Exercise directions =>
Look for the word "True" in the material below. Copy each line that has it.

Task material =>
□ □ □ □ □

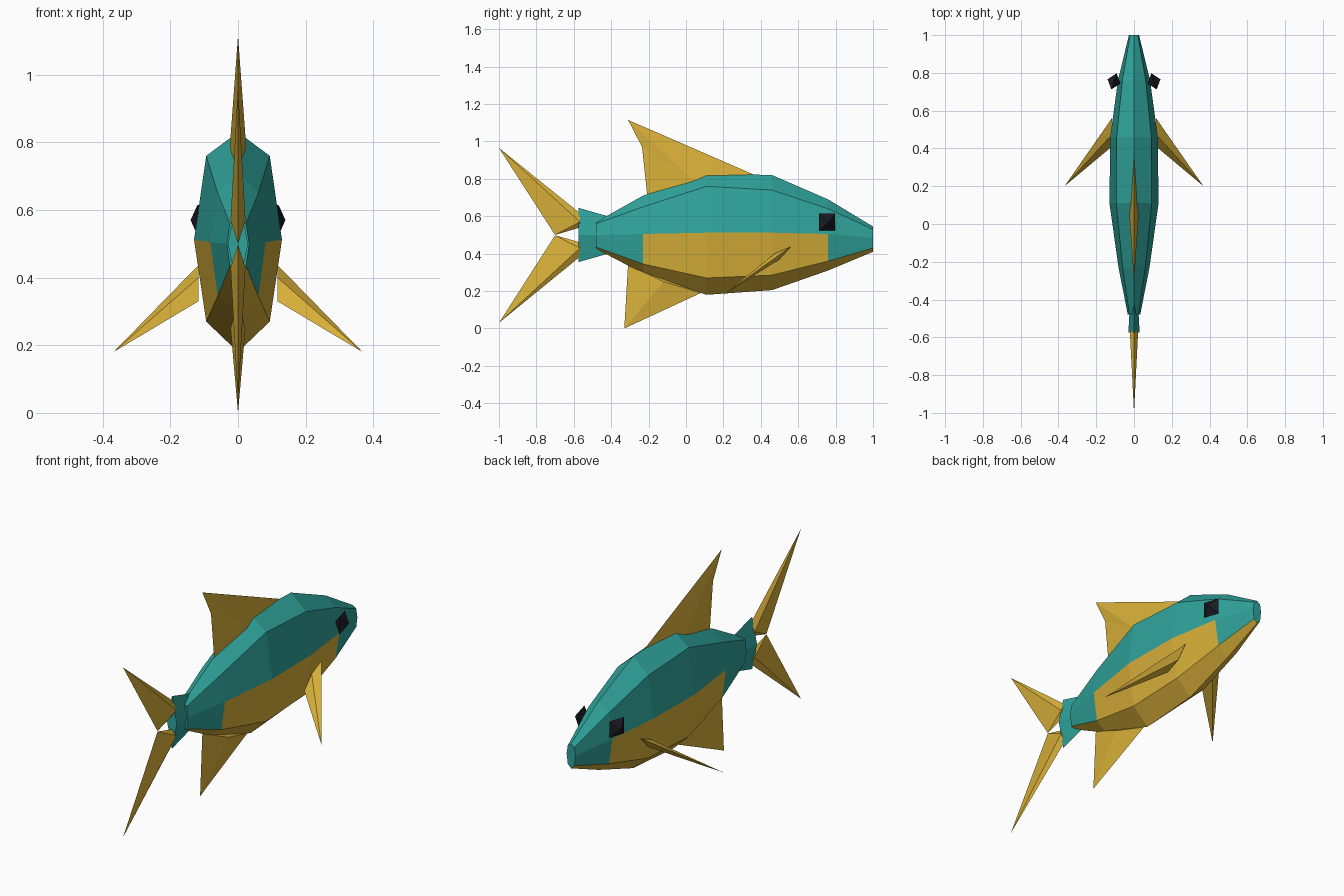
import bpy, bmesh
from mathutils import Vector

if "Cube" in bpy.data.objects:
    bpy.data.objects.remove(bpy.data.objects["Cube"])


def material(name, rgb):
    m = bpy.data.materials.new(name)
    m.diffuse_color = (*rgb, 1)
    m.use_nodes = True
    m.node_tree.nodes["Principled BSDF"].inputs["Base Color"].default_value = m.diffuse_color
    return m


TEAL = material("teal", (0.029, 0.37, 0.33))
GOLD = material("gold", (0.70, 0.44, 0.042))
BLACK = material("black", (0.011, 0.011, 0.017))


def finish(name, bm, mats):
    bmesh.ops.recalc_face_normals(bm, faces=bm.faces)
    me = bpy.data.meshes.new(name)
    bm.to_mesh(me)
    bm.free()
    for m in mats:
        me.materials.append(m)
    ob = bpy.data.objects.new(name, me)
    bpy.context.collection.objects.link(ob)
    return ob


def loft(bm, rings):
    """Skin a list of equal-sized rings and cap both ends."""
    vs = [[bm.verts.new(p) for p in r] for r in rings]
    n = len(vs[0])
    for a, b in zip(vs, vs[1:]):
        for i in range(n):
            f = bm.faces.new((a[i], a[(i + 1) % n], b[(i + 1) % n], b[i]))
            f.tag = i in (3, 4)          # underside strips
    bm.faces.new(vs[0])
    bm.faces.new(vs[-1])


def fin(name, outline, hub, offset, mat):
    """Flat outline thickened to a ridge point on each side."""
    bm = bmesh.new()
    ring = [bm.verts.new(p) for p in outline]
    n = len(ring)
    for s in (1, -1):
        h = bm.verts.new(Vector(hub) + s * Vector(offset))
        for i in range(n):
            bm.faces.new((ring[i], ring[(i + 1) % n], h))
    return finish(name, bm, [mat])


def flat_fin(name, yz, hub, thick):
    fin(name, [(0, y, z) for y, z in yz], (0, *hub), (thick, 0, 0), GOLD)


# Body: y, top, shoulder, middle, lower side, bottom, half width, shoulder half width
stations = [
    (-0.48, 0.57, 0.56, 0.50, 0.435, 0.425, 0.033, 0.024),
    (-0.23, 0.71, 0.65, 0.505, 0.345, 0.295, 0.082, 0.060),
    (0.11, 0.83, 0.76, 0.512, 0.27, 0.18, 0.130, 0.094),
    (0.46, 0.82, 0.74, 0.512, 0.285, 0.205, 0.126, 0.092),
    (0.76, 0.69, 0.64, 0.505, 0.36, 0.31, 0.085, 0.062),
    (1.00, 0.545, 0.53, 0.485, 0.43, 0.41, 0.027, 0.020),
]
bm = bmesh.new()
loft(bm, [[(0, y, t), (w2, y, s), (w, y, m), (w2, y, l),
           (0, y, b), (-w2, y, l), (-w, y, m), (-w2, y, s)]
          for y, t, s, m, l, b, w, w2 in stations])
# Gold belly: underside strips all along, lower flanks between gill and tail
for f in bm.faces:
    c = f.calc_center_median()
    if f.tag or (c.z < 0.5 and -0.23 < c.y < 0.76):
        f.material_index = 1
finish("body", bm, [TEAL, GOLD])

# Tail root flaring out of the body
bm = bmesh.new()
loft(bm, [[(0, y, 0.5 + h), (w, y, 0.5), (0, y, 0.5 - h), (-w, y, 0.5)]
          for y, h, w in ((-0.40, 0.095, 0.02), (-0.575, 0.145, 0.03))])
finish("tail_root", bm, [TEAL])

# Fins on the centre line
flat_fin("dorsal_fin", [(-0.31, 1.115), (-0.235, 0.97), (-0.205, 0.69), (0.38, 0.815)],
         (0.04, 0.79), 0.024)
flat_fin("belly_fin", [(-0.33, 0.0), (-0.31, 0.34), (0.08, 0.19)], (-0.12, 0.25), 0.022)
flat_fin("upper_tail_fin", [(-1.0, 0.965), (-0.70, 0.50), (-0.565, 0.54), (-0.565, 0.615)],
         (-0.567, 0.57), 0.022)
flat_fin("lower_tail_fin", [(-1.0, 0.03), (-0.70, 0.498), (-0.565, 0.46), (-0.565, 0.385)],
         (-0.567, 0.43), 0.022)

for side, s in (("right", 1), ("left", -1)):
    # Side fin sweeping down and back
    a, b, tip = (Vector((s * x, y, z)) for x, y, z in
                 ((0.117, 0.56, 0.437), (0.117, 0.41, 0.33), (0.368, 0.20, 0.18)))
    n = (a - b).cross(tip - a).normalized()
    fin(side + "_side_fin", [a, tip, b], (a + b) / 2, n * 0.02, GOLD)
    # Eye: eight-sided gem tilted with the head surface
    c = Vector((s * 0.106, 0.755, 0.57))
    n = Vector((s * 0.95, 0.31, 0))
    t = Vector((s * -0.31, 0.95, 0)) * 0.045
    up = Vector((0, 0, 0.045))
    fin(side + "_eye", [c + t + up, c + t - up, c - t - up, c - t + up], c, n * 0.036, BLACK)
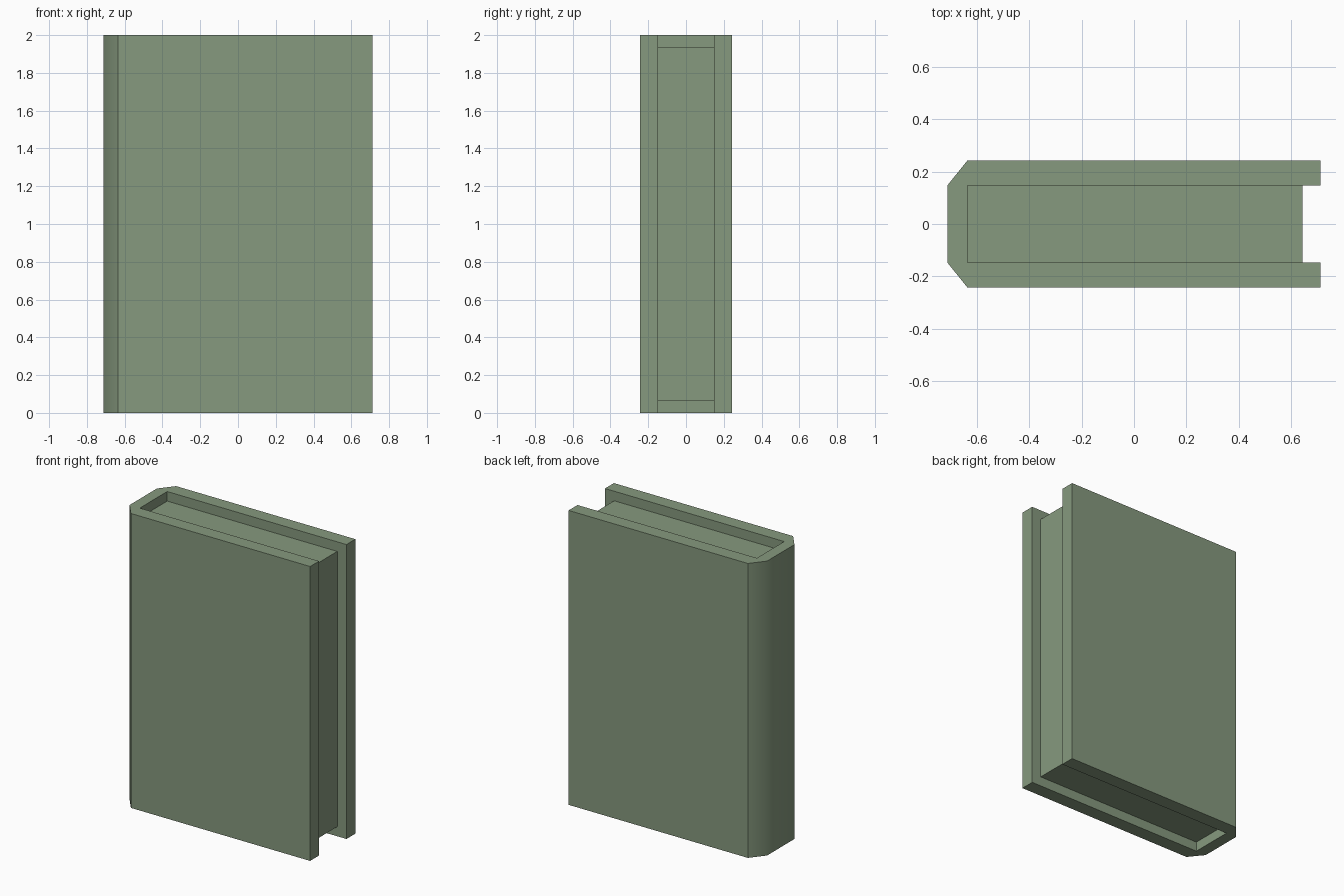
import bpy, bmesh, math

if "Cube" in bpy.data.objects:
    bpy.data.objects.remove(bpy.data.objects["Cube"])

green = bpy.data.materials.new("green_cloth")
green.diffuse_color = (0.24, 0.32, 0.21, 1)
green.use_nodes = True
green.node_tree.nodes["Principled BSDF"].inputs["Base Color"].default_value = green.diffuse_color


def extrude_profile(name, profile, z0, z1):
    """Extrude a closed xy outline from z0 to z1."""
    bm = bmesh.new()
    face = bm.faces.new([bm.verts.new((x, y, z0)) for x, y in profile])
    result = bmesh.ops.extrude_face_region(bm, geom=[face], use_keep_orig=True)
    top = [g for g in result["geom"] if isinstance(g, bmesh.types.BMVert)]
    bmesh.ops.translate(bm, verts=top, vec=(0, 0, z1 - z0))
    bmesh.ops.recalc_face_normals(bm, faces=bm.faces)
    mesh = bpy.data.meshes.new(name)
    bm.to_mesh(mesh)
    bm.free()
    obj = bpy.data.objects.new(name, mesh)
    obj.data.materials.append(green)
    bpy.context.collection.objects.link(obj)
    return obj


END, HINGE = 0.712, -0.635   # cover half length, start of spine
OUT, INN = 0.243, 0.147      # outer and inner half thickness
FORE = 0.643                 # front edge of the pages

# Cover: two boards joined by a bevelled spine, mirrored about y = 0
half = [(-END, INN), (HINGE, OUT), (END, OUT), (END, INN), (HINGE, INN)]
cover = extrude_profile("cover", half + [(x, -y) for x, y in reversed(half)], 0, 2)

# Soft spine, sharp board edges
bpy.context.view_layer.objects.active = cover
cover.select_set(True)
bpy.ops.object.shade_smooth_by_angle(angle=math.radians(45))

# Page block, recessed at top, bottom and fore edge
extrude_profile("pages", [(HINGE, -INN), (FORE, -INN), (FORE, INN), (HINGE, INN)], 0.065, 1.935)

□ □ □ □ □

Response below =>
    m.use_nodes = True
green.use_nodes = True
    result = bmesh.ops.extrude_face_region(bm, geom=[face], use_keep_orig=True)
cover.select_set(True)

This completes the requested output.